> [WORK ORDER] Some lines of these records may hold the word "drops"; state how many, using only the number.

§ §

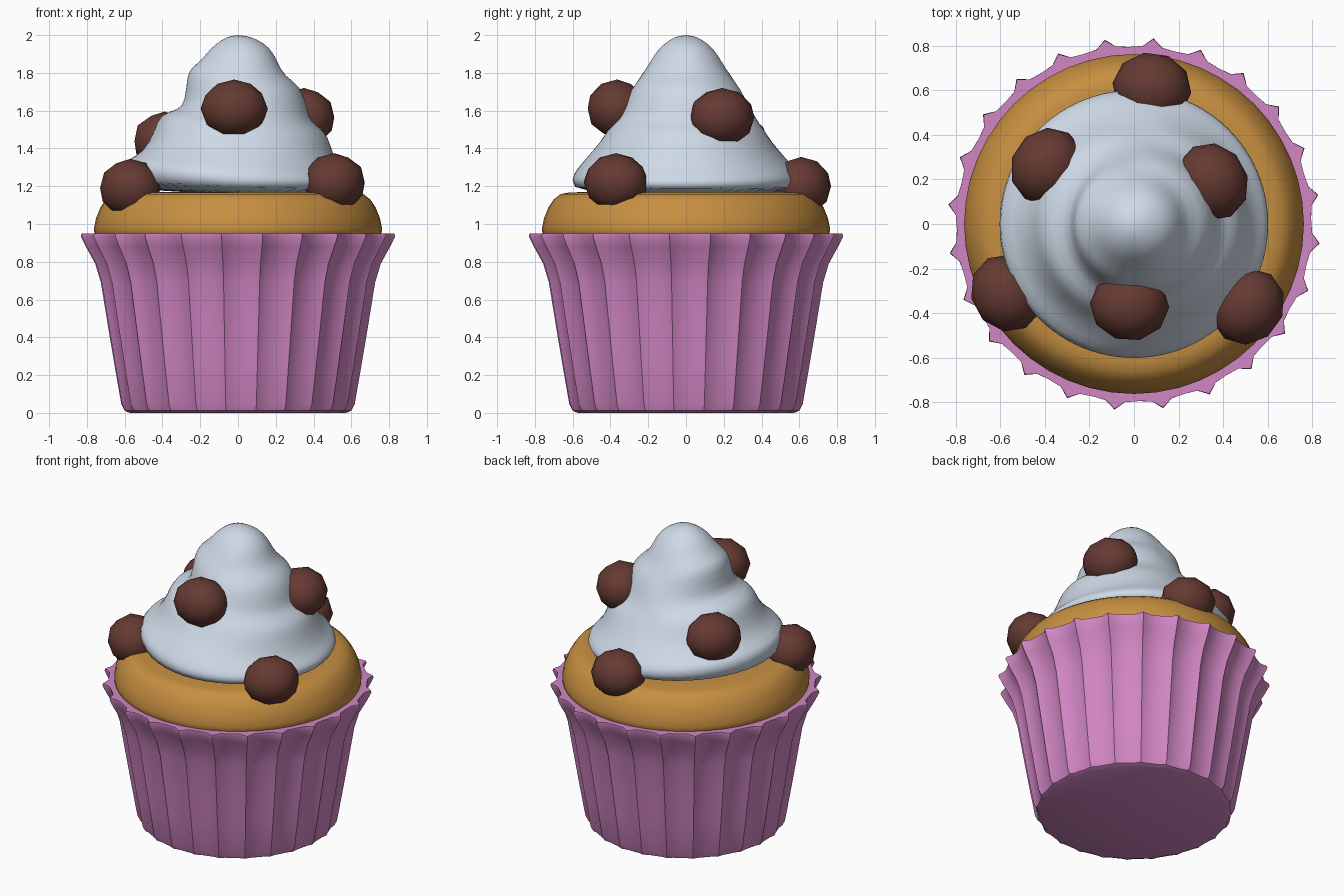
import bpy, bmesh, math
from mathutils import Matrix, Vector

if "Cube" in bpy.data.objects:
    bpy.data.objects.remove(bpy.data.objects["Cube"])


def material(name, rgb):
    m = bpy.data.materials.new(name)
    m.diffuse_color = (*rgb, 1)
    m.use_nodes = True
    m.node_tree.nodes["Principled BSDF"].inputs["Base Color"].default_value = m.diffuse_color
    return m


PINK = material("pink paper", (0.64, 0.24, 0.55))
CAKE = material("golden cake", (0.57, 0.275, 0.052))
CREAM = material("pale cream", (0.62, 0.70, 0.80))
CHOC = material("chocolate", (0.13, 0.042, 0.032))


def finish(bm, name, mat, angle=None):
    bmesh.ops.recalc_face_normals(bm, faces=bm.faces)
    me = bpy.data.meshes.new(name)
    bm.to_mesh(me)
    bm.free()
    me.materials.append(mat)
    ob = bpy.data.objects.new(name, me)
    bpy.context.collection.objects.link(ob)
    bpy.ops.object.select_all(action='DESELECT')
    ob.select_set(True)
    bpy.context.view_layer.objects.active = ob
    if angle:
        bpy.ops.object.shade_smooth_by_angle(angle=math.radians(angle))
    else:
        bpy.ops.object.shade_smooth()
    return ob


def skin(rings, name, mat, angle=None, cap_start=True, cap_end=True):
    """Join a stack of equal-length closed rings of points."""
    bm = bmesh.new()
    vs = [[bm.verts.new(p) for p in ring] for ring in rings]
    n = len(vs[0])
    for a, b in zip(vs, vs[1:]):
        for i in range(n):
            j = (i + 1) % n
            bm.faces.new((a[i], a[j], b[j], b[i]))
    if cap_start:
        bm.faces.new(vs[0])
    if cap_end:
        bm.faces.new(vs[-1])
    return finish(bm, name, mat, angle)


def polar(r, a, z):
    return (r * math.cos(a), r * math.sin(a), z)


# Pleated paper cup: valley radius, pleat height, z
cup = [(0.565, 0.01, 0.0), (0.592, 0.012, 0.012), (0.603, 0.018, 0.045),
       (0.635, 0.022, 0.25), (0.668, 0.026, 0.47), (0.70, 0.03, 0.69),
       (0.725, 0.035, 0.79), (0.77, 0.04, 0.88), (0.795, 0.042, 0.935),
       (0.795, 0.038, 0.95), (0.75, 0.0, 0.95), (0.73, 0.0, 0.90)]
PLEATS = 24
shape = [(0, 1.0), (3.2, 0.12), (7.5, 0.0), (11.8, 0.12)]
rings = []
for r, h, z in cup:
    rings.append([polar(r + h * k, math.radians(9 + 15 * p + d), z)
                  for p in range(PLEATS) for d, k in shape])
skin(rings, "paper_cup", PINK, 40)

# Cake dome
dome = [(0.72, 0.91), (0.76, 0.94), (0.762, 0.98), (0.752, 1.03), (0.73, 1.085),
        (0.70, 1.13), (0.665, 1.158), (0.62, 1.167), (0.5, 1.17)]
skin([[polar(r, math.tau * i / 48, z) for i in range(48)] for r, z in dome],
     "cake_top", CAKE, 60)

# Swirled cream: each row holds (r, z) on the left, front/back and right
swirl = [(.605, 1.15, .605, 1.15, .605, 1.15), (.606, 1.30, .606, 1.24, .606, 1.22),
         (.597, 1.34, .585, 1.28, .592, 1.25), (.50, 1.375, .52, 1.36, .53, 1.30),
         (.44, 1.50, .455, 1.43, .485, 1.43), (.415, 1.585, .41, 1.50, .465, 1.49),
         (.31, 1.605, .37, 1.56, .385, 1.54), (.28, 1.65, .325, 1.64, .37, 1.60),
         (.27, 1.785, .28, 1.72, .335, 1.735), (.25, 1.825, .245, 1.77, .245, 1.78),
         (.19, 1.87, .20, 1.84, .21, 1.86), (.15, 1.925, .15, 1.92, .17, 1.935),
         (.09, 1.975, .09, 1.975, .10, 1.98), (.03, 2.0, .03, 2.0, .03, 2.0)]
rings = []
for lr, lz, mr, mz, rr, rz in swirl:
    ring = []
    for i in range(48):
        a = math.tau * i / 48
        w = math.cos(a)
        sr, sz = (rr, rz) if w > 0 else (lr, lz)
        w = abs(w)
        ring.append(polar(mr + (sr - mr) * w, a, mz + (sz - mz) * w))
    rings.append(ring)
cream = skin(rings, "cream_swirl", CREAM)
sub = cream.modifiers.new("soften", 'SUBSURF')
sub.levels = sub.render_levels = 1

# Chocolate drops, slightly wide along the swirl
drops = [(-0.02, -0.365, 1.61), (-0.57, -0.31, 1.19), (0.51, -0.37, 1.22),
         (0.35, 0.19, 1.565), (-0.39, 0.26, 1.44), (0.08, 0.61, 1.20)]
for n, c in enumerate(drops):
    bm = bmesh.new()
    bmesh.ops.create_icosphere(bm, subdivisions=2, radius=1)
    turn = Matrix.Rotation(math.atan2(c[1], c[0]), 4, 'Z')
    bmesh.ops.transform(bm, verts=bm.verts, matrix=Matrix.Translation(Vector(c))
                        @ turn @ Matrix.Diagonal((0.16, 0.178, 0.155, 1)))
    finish(bm, f"chocolate_drop_{n + 1}", CHOC)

§ §

> [ANSWER FOR THIS EXERCISE] 3